*** Data provided ***

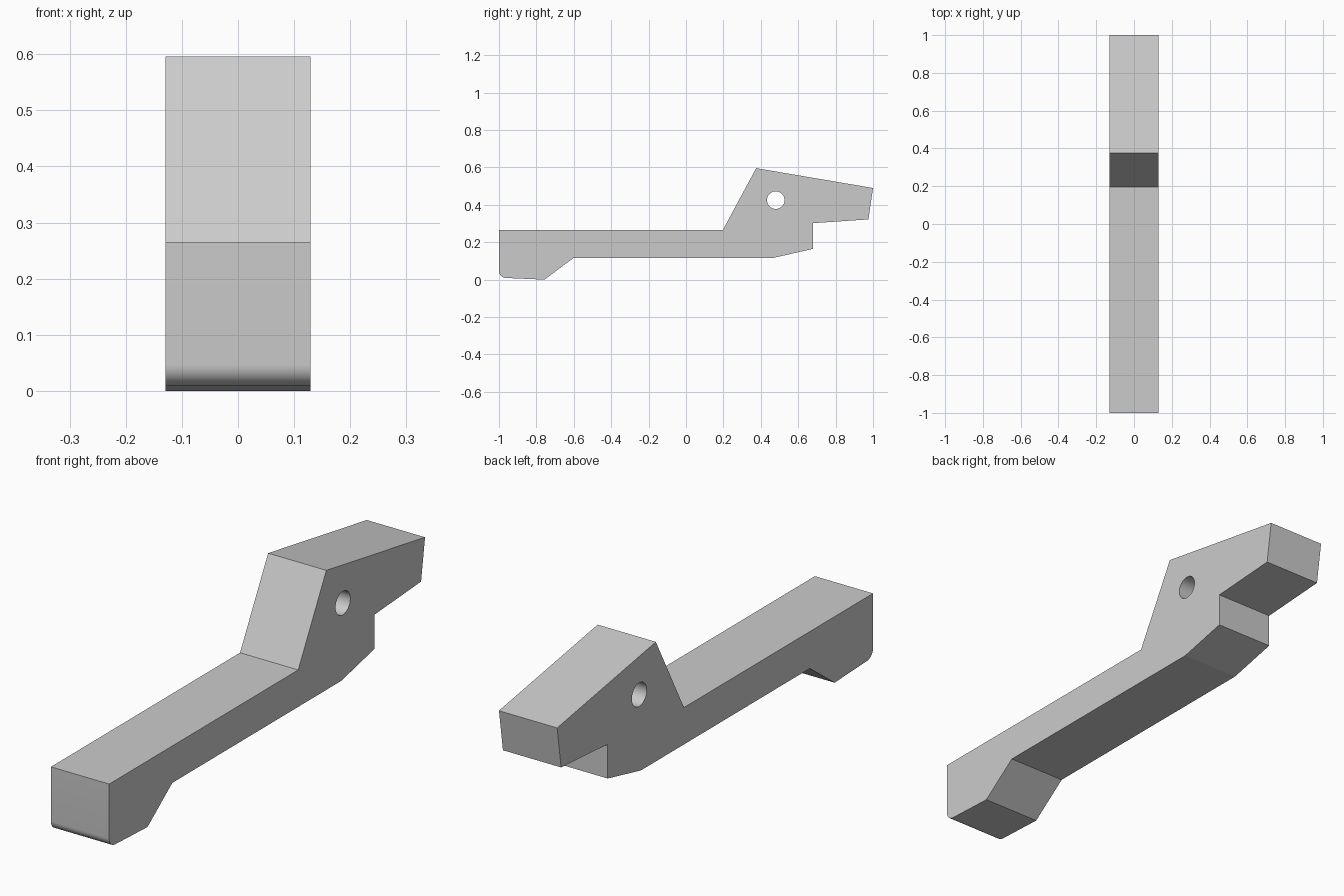
import bpy, bmesh, math
from mathutils import Matrix

default = bpy.data.objects.get("Cube")
if default:
    bpy.data.objects.remove(default, do_unlink=True)

HALF_WIDTH = 0.129

# Plain grey material
grey = bpy.data.materials.new("light grey")
grey.use_nodes = True
colour = (0.6, 0.6, 0.6, 1)
grey.diffuse_color = colour
grey.node_tree.nodes["Principled BSDF"].inputs["Base Color"].default_value = colour


def arc(cy, cz, radius, start, end, steps):
    """Points along a circular arc, angles in degrees."""
    angles = [math.radians(start + (end - start) * i / steps) for i in range(steps + 1)]
    return [(cy + radius * math.cos(a), cz + radius * math.sin(a)) for a in angles]


def add_outline(curve, points):
    """Add a closed straight-sided outline to a flat curve."""
    spline = curve.splines.new("POLY")
    spline.points.add(len(points) - 1)
    for p, (y, z) in zip(spline.points, points):
        p.co = (y, z, 0, 1)
    spline.use_cyclic_u = True


# Side profile: rounded toe, foot, arm, stepped head
profile = arc(-0.962, 0.047, 0.038, 180, 269, 10) + [
    (-0.757, 0.0), (-0.60, 0.117), (0.47, 0.117), (0.68, 0.165),
    (0.68, 0.302), (0.975, 0.322), (1.0, 0.49), (0.375, 0.596),
    (0.197, 0.265), (-1.0, 0.265)]
pivot_hole = arc(0.48, 0.425, 0.047, 0, 360, 40)[:-1]

curve = bpy.data.curves.new("lever_arm", "CURVE")
curve.dimensions = "2D"
curve.fill_mode = "BOTH"
curve.extrude = HALF_WIDTH
add_outline(curve, profile)
add_outline(curve, pivot_hole)
curve.materials.append(grey)
lever = bpy.data.objects.new("lever_arm", curve)
bpy.context.collection.objects.link(lever)

# Convert to a mesh, then stand the profile upright across the width
bpy.ops.object.select_all(action="DESELECT")
lever.select_set(True)
bpy.context.view_layer.objects.active = lever
bpy.ops.object.convert(target="MESH")
lever = bpy.context.object
lever.name = "lever_arm"

bm = bmesh.new()
bm.from_mesh(lever.data)
upright = Matrix(((0, 0, 1), (1, 0, 0), (0, 1, 0))).to_4x4()
bmesh.ops.transform(bm, matrix=upright, verts=bm.verts)
bmesh.ops.remove_doubles(bm, verts=bm.verts, dist=0.0001)
bmesh.ops.recalc_face_normals(bm, faces=bm.faces)
bm.to_mesh(lever.data)
bm.free()

# Smooth the toe and hole, keep the other edges sharp; the foot and arm stay flat
bpy.ops.object.shade_smooth_by_angle(angle=math.radians(12))
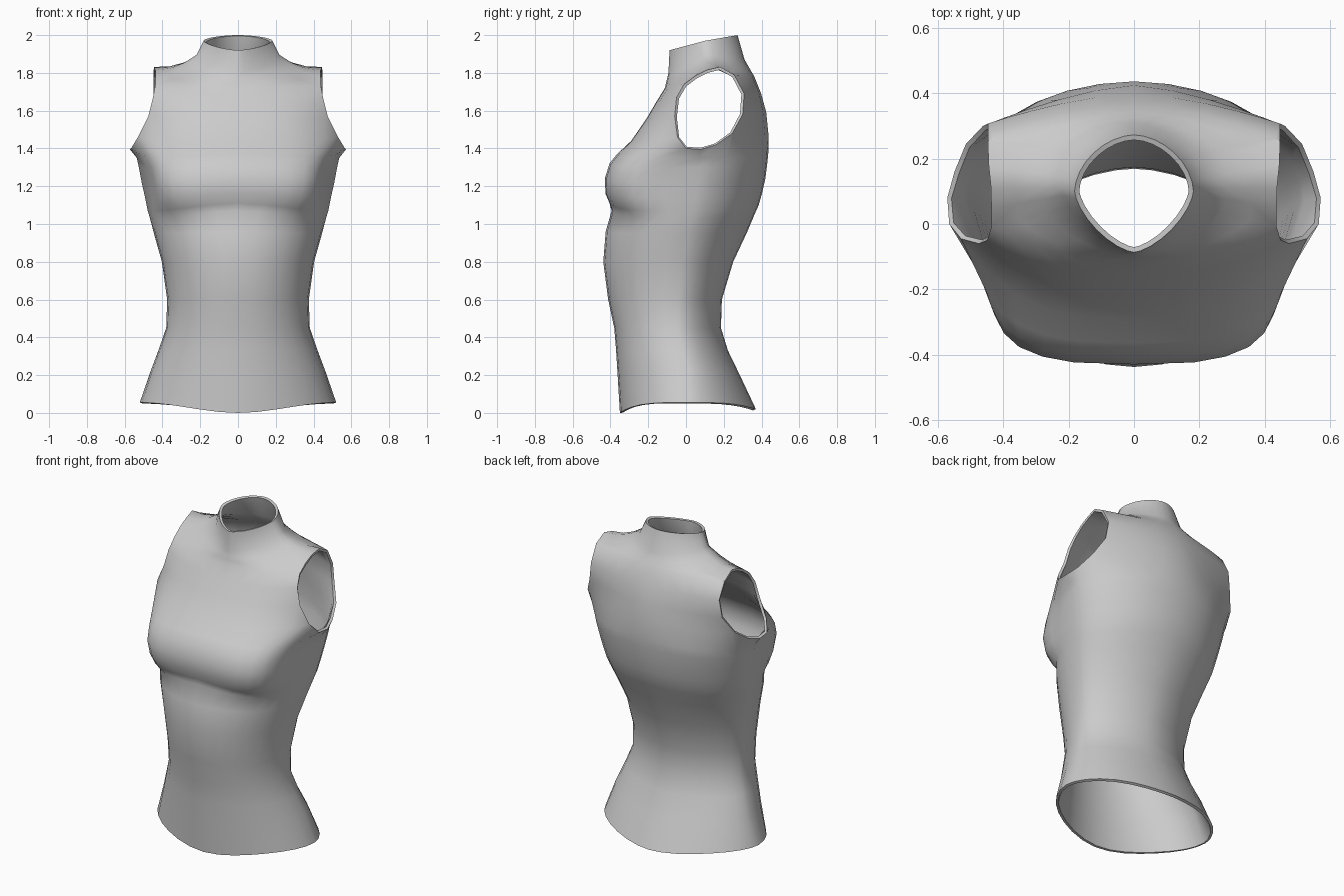
import bpy
from math import sin, cos, pi

if "Cube" in bpy.data.objects:
    bpy.data.objects.remove(bpy.data.objects["Cube"])

N, A, B = 16, 6, 10   # columns front-to-back, armhole from column A to B


def ring(zf, zs, zb, yf, ys, yb, w, nf, nb, pinch=0.0, flat=True):
    """Half cross-section (x >= 0) from front centre round to back centre."""
    pts = []
    for i in range(N + 1):
        t = pi * i / N - pi / 2
        n, yc, zc = (nf, yf, zf) if t < 0 else (nb, yb, zb)
        c = max(cos(t), 0.0) ** (2 / n)
        if i in (0, N):
            c = 0.0
        s = abs(sin(t)) ** (2 / n)
        # narrow the flank behind the bust
        k = 1 - pinch * max(0, sin(pi * min(1, s / 0.9))) if t < 0 else 1
        y = ys + (yc - ys) * s
        if flat:      # level sides, dipping at front and back centre
            z = zc + (zs - zc) * c * c * (3 - 2 * c)
        else:         # evenly tilted from front to back
            z = zs + (zc - zs) * s
        pts.append((w * c * k, y, z))
    return pts


def panel(centre, edge, k):
    """Points from the centre line out to an armhole edge point."""
    pts = []
    for i in range(A + 1):
        u = sin(pi / 2 * i / A)
        g = u ** k
        pts.append((edge[0] * u, centre[0] + (edge[1] - centre[0]) * g,
                    centre[1] + (edge[2] - centre[1]) * g))
    return pts


def chest_row(front, back, arm, kf, kb):
    """Row across the armhole; arm holds the points from column A to B."""
    f = panel(front, arm[0], kf)
    b = panel(back, arm[-1], kb)[::-1]
    mid = arm[1:-1] if len(arm) > 2 else [arm[0]] * (B - A - 1)
    return f + mid + b


# hem to bust: zf, zs, zb, yf, ys, yb, half width, front and back roundness, pinch
body = [
    (0.00, 0.055, 0.02, -.350, .02, .370, .520, 1.95, 1.75),
    (0.20, 0.22, 0.20, -.362, .01, .285, .463, 2.0, 1.75),
    (0.33, 0.34, 0.33, -.370, -.02, .222, .418, 2.05, 1.75),
    (0.45, 0.45, 0.45, -.380, -.04, .185, .380, 2.1, 1.75),
    (0.60, 0.60, 0.60, -.412, -.04, .190, .375, 2.1, 1.75),
    (0.80, 0.80, 0.80, -.438, -.02, .250, .403, 2.1, 1.8),
    (0.96, 0.95, 0.96, -.425, .01, .325, .445, 2.15, 1.85),
    (1.07, 1.03, 1.06, -.394, .03, .367, .466, 2.3, 1.9, .02),
    (1.11, 1.07, 1.10, -.405, .04, .385, .478, 2.75, 1.9, .05),
    (1.16, 1.14, 1.16, -.426, .05, .402, .492, 3.1, 1.95, .07),
    (1.24, 1.22, 1.24, -.430, .06, .420, .510, 3.2, 1.95, .09),
    (1.32, 1.30, 1.32, -.405, .07, .430, .525, 3.0, 2.0, .08),
    (1.37, 1.35, 1.38, -.365, .07, .436, .536, 2.8, 2.0, .06),
]
rows = [ring(*p) for p in body]

# chest, back and armhole
r0 = len(rows)
rows.append(chest_row((-.29, 1.44), (.437, 1.47),
                      [(.530, -.045, 1.46), (.566, 0, 1.40), (.572, .08, 1.395),
                       (.55, .16, 1.42), (.515, .245, 1.48)], 3.2, 1.7))
rows.append(chest_row((-.208, 1.56), (.425, 1.59),
                      [(.475, -.06, 1.57), (.463, .30, 1.58)], 2.8, 1.5))
rows.append(chest_row((-.155, 1.65), (.398, 1.69),
                      [(.45, -.05, 1.67), (.447, .308, 1.69)], 2.6, 1.6))
r1 = len(rows)
rows.append(chest_row((-.112, 1.72), (.362, 1.78),
                      [(.437, -.01, 1.74), (.437, .05, 1.785), (.438, .11, 1.815),
                       (.445, .18, 1.832), (.448, .255, 1.79)], 2.2, 1.7))

# shoulders to neck
base = ring(1.80, 1.895, 1.87, -.093, .11, .310, .22, 1.5, 1.8, flat=False)
for t in (0.35, 0.7):
    row = []
    for i, (p, q) in enumerate(zip(rows[r1], base)):
        sag = 0.022 * sin(pi * t) * sin(pi * i / N)
        x, y, z = (a + (b - a) * t for a, b in zip(p, q))
        row.append((x, y, z - sag))
    rows.append(row)
rows.append(base)
rows.append(ring(1.92, 1.97, 2.00, -.087, .10, .273, .182, 1.5, 1.8, flat=False))

# garment shell, armhole left open
verts = [p for row in rows for p in row]
W = N + 1
faces = []
for r in range(len(rows) - 1):
    for i in range(N):
        if r0 <= r < r1 and A <= i < B:
            continue
        faces.append((r * W + i, r * W + i + 1, (r + 1) * W + i + 1, (r + 1) * W + i))
# drop the unused points inside the armhole
used = sorted({v for f in faces for v in f})
remap = {v: k for k, v in enumerate(used)}
mesh = bpy.data.meshes.new("sleeveless_top")
mesh.from_pydata([verts[v] for v in used], [], [[remap[v] for v in f] for f in faces])
top = bpy.data.objects.new("sleeveless_top", mesh)
bpy.context.collection.objects.link(top)

# mirror and cloth thickness
mir = top.modifiers.new("mirror", 'MIRROR')
mir.use_clip = True
sol = top.modifiers.new("thickness", 'SOLIDIFY')
sol.thickness = 0.016
sol.offset = -1
bpy.context.view_layer.objects.active = top
top.select_set(True)
bpy.ops.object.convert(target='MESH')
bpy.ops.object.shade_smooth_by_angle(angle=0.8)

*** End of Data provided ***

Where a line in the records above contains the string "return", copy that line.

    return [(cy + radius * math.cos(a), cz + radius * math.sin(a)) for a in angles]
    return pts
    return pts
    return f + mid + b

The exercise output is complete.